(Stored data)
::::

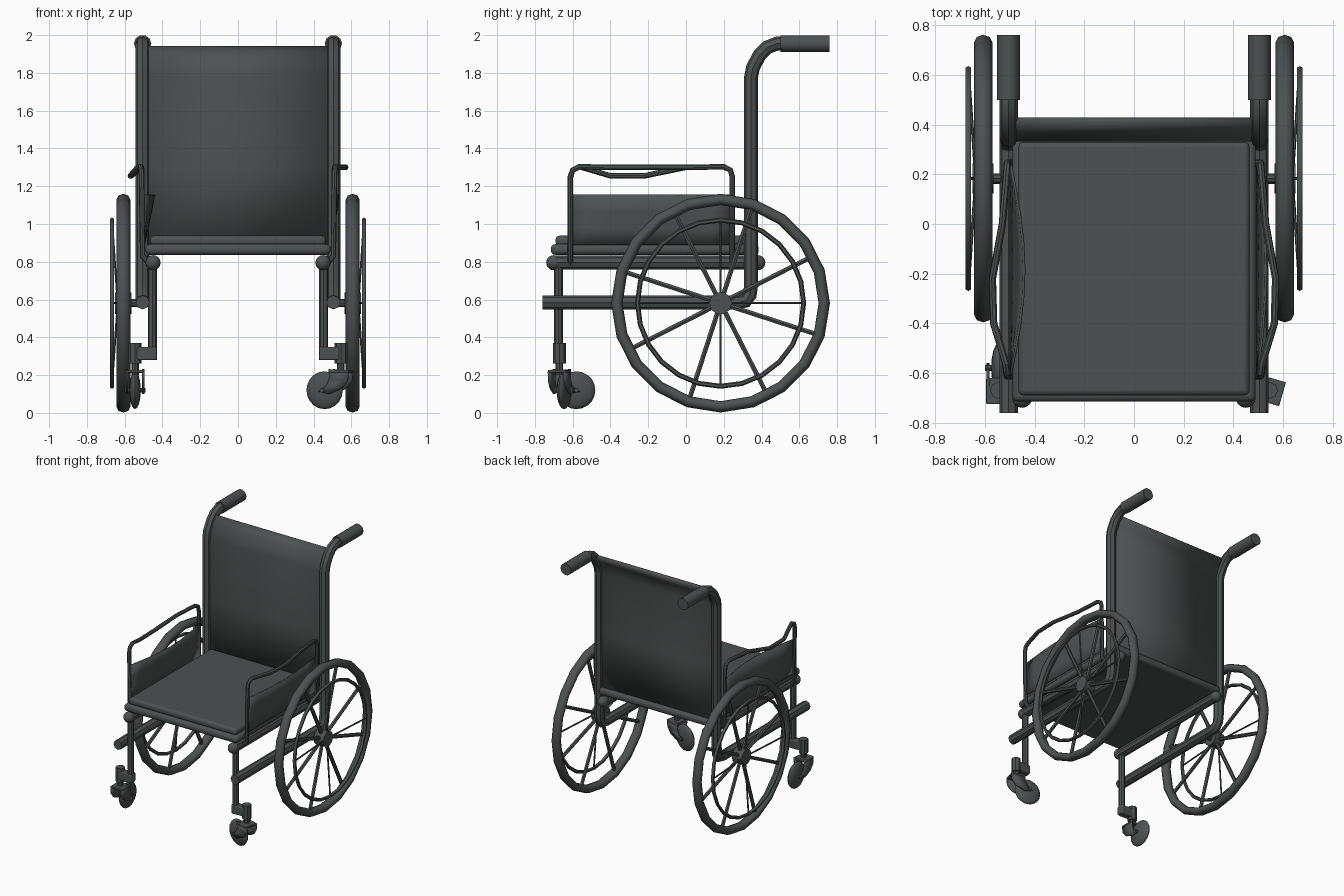
import bpy, bmesh, math
from mathutils import Vector, Matrix

if "Cube" in bpy.data.objects:
    bpy.data.objects.remove(bpy.data.objects["Cube"])

mat = bpy.data.materials.new("dark grey")
mat.diffuse_color = (0.075, 0.083, 0.083, 1)
mat.use_nodes = True
mat.node_tree.nodes["Principled BSDF"].inputs["Base Color"].default_value = mat.diffuse_color


def finish(ob, name, angle=40):
    ob.name = name
    ob.data.materials.clear()
    ob.data.materials.append(mat)
    bpy.ops.object.select_all(action='DESELECT')
    ob.select_set(True)
    bpy.context.view_layer.objects.active = ob
    bpy.ops.object.shade_smooth_by_angle(angle=math.radians(angle))
    return ob


def tube(name, pts, r, res=2):
    cu = bpy.data.curves.new(name, 'CURVE')
    cu.dimensions = '3D'
    cu.bevel_depth = r
    cu.bevel_resolution = res
    cu.use_fill_caps = True
    sp = cu.splines.new('POLY')
    sp.points.add(len(pts) - 1)
    for p, q in zip(sp.points, pts):
        p.co = (*q, 1)
    ob = bpy.data.objects.new(name, cu)
    bpy.context.collection.objects.link(ob)
    bpy.ops.object.select_all(action='DESELECT')
    ob.select_set(True)
    bpy.context.view_layer.objects.active = ob
    bpy.ops.object.convert(target='MESH')
    return finish(bpy.context.object, name)


def ring(name, loc, major, minor, n, widen=1.0, m=8):
    bpy.ops.mesh.primitive_torus_add(major_radius=major, minor_radius=minor,
                                     major_segments=n, minor_segments=m)
    ob = bpy.context.object
    ob.data.transform(Matrix.Translation(loc) @ Matrix.Rotation(math.pi / 2, 4, 'Y')
                      @ Matrix.Diagonal((1, 1, widen, 1)))
    return finish(ob, name, 60)


def ball(name, loc, r, scale=(1, 1, 1), turn=0):
    bpy.ops.mesh.primitive_uv_sphere_add(segments=16, ring_count=10, radius=r)
    ob = bpy.context.object
    ob.data.transform(Matrix.Translation(loc) @ Matrix.Rotation(turn, 4, 'Z')
                      @ Matrix.Diagonal((*scale, 1)))
    return finish(ob, name)


def sheet(name, rows, thick):
    """Grid of points turned into a thin cloth panel."""
    bm = bmesh.new()
    vs = [[bm.verts.new(p) for p in row] for row in rows]
    for a, b in zip(vs, vs[1:]):
        for i in range(len(a) - 1):
            bm.faces.new((a[i], a[i + 1], b[i + 1], b[i]))
    bmesh.ops.recalc_face_normals(bm, faces=bm.faces)
    me = bpy.data.meshes.new(name)
    bm.to_mesh(me)
    bm.free()
    ob = bpy.data.objects.new(name, me)
    bpy.context.collection.objects.link(ob)
    mod = ob.modifiers.new("thickness", 'SOLIDIFY')
    mod.thickness = thick
    mod.offset = 0
    return finish(ob, name)


def box(name, lo, hi, bevel):
    lo, hi = Vector(lo), Vector(hi)
    bpy.ops.mesh.primitive_cube_add(size=1)
    ob = bpy.context.object
    ob.data.transform(Matrix.Translation((lo + hi) / 2) @ Matrix.Diagonal((*(hi - lo), 1)))
    mod = ob.modifiers.new("bevel", 'BEVEL')
    mod.width = bevel
    mod.segments = 3
    return finish(ob, name)


# Seat base and thin cushion
box("seat_base", (-0.49, -0.715, 0.837), (0.49, 0.385, 0.893), 0.022)
box("seat_cushion", (-0.465, -0.69, 0.885), (0.465, 0.33, 0.938), 0.02)

# Backrest cloth follows the bend of the back posts
back = [(0.345, 0.86), (0.345, 1.3), (0.345, 1.78), (0.355, 1.83), (0.38, 1.885), (0.42, 1.935)]
sheet("backrest", [[(x, y, z) for x in (-0.49, 0, 0.49)] for y, z in back], 0.025)

for s in (-1, 1):
    side = "right" if s > 0 else "left"

    # Lower rail, back post and push handle
    path = [(-0.76, 0.585), (0.27, 0.585), (0.315, 0.592), (0.338, 0.625), (0.345, 0.68),
            (0.345, 1.78), (0.355, 1.83), (0.39, 1.895), (0.43, 1.935), (0.48, 1.955), (0.54, 1.955)]
    tube(side + "_frame", [(s * 0.505, y, z) for y, z in path], 0.037)
    tube(side + "_handle", [(s * 0.505, 0.5, 1.955), (s * 0.505, 0.76, 1.955)], 0.046, 3)

    # Seat rail with rounded ends
    tube(side + "_seat_rail", [(s * 0.45, -0.7, 0.795), (s * 0.45, 0.38, 0.795)], 0.037)
    for y in (-0.7, 0.38):
        ball(side + "_rail_end", (s * 0.45, y, 0.795), 0.04)

    # Front leg and caster mount
    tube(side + "_front_leg", [(s * 0.453, -0.675, 0.28), (s * 0.453, -0.675, 0.8)], 0.024)
    box(side + "_caster_bracket", (s * 0.43 if s > 0 else -0.54, -0.7, 0.28),
        (0.54 if s > 0 else -0.43, -0.645, 0.35), 0.008)
    tube(side + "_caster_barrel", [(s * 0.545, -0.67, 0.262), (s * 0.545, -0.67, 0.37)], 0.034)

    # Caster: left one trails straight, right one is swivelled
    turn = math.radians(74) if s > 0 else 0
    place = Matrix.Translation((s * 0.545, -0.67, 0)) @ Matrix.Rotation(turn, 4, 'Z')
    hub = place @ Vector((0, 0.09, 0.12))
    ball(side + "_caster_wheel", hub, 0.1, (0.3, 1, 1), turn)
    tube(side + "_caster_axle", [place @ Vector((x, 0.09, 0.12)) for x in (-0.055, 0.055)], 0.012)
    tube(side + "_caster_stem", [place @ Vector((0, 0, z)) for z in (0.2, 0.28)], 0.02)
    f = box(side + "_fork_crown", (-0.05, -0.055, 0.212), (0.05, 0.05, 0.228), 0.005)
    f.data.transform(place)
    for k in (-0.043, 0.043):
        prof = [(-0.055, 0.055, 0.22), (-0.05, 0.05, 0.17), (-0.02, 0.07, 0.13), (0.05, 0.11, 0.1)]
        sheet(side + "_fork_blade", [[place @ Vector((k, a, z)), place @ Vector((k, b, z + 0.012))]
                                     for a, b, z in prof], 0.012)

    # Big wheel: tyre, push rim, hub, spokes
    cx, cy, cz = s * 0.607, 0.183, 0.581
    ring(side + "_tyre", (cx, cy, cz), 0.549, 0.03, 20, 1.22)
    ring(side + "_push_rim", (s * 0.667, cy, cz), 0.44, 0.013, 24, 1, 6)
    tube(side + "_axle", [(s * 0.49, cy, cz), (s * 0.58, cy, cz)], 0.021)
    tube(side + "_hub", [(s * 0.565, cy, cz), (s * 0.65, cy, cz)], 0.06, 3)
    for i in range(8):
        a = math.radians(27 + 45 * i)
        c, d = math.cos(a), math.sin(a)
        tube(side + "_spoke", [(cx, cy + 0.04 * c, cz + 0.04 * d),
                               (cx, cy + 0.54 * c, cz + 0.54 * d)], 0.014, 1)
    for i in range(4):
        a = i * math.pi / 2
        c, d = math.cos(a), math.sin(a)
        tube(side + "_rim_spoke", [(s * 0.64, cy + 0.04 * c, cz + 0.04 * d),
                                   (s * 0.667, cy + 0.44 * c, cz + 0.44 * d)], 0.006, 1)

    # Armrest tube, bowed outward (the left one also sags)
    sag = 0 if s > 0 else 0.045
    arm = [(0.47, -0.612, 0.79), (0.505, -0.612, 0.83), (0.51, -0.612, 1.25), (0.512, -0.6, 1.285),
           (0.515, -0.565, 1.303), (0.565, -0.4, 1.3 - sag), (0.57, -0.22, 1.3 - sag),
           (0.53, 0, 1.3), (0.513, 0.2, 1.303), (0.51, 0.235, 1.285), (0.51, 0.245, 1.25),
           (0.505, 0.245, 0.83), (0.47, 0.245, 0.79)]
    tube(side + "_armrest", [(s * x, y, z) for x, y, z in arm], 0.015)

    # Side guard cloth: top edge billows (inward on left, outward on right)
    rows = []
    for j in range(4):
        t = j / 3
        row = []
        for i in range(9):
            u = i / 8
            bulge = (0.055 if s < 0 else 0.035) * math.sin(math.pi * u) * t
            row.append((s * 0.497 + bulge, -0.61 + 0.85 * u, 0.89 + 0.265 * t))
        rows.append(row)
    sheet(side + "_side_guard", rows, 0.01)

::::

> WHAT THE EXERCISE ASKS: Return each line of the data above that includes the word "transform".

> THE COMPLETED TASK:
    ob.data.transform(Matrix.Translation(loc) @ Matrix.Rotation(math.pi / 2, 4, 'Y')
    ob.data.transform(Matrix.Translation(loc) @ Matrix.Rotation(turn, 4, 'Z')
    ob.data.transform(Matrix.Translation((lo + hi) / 2) @ Matrix.Diagonal((*(hi - lo), 1)))
    f.data.transform(place)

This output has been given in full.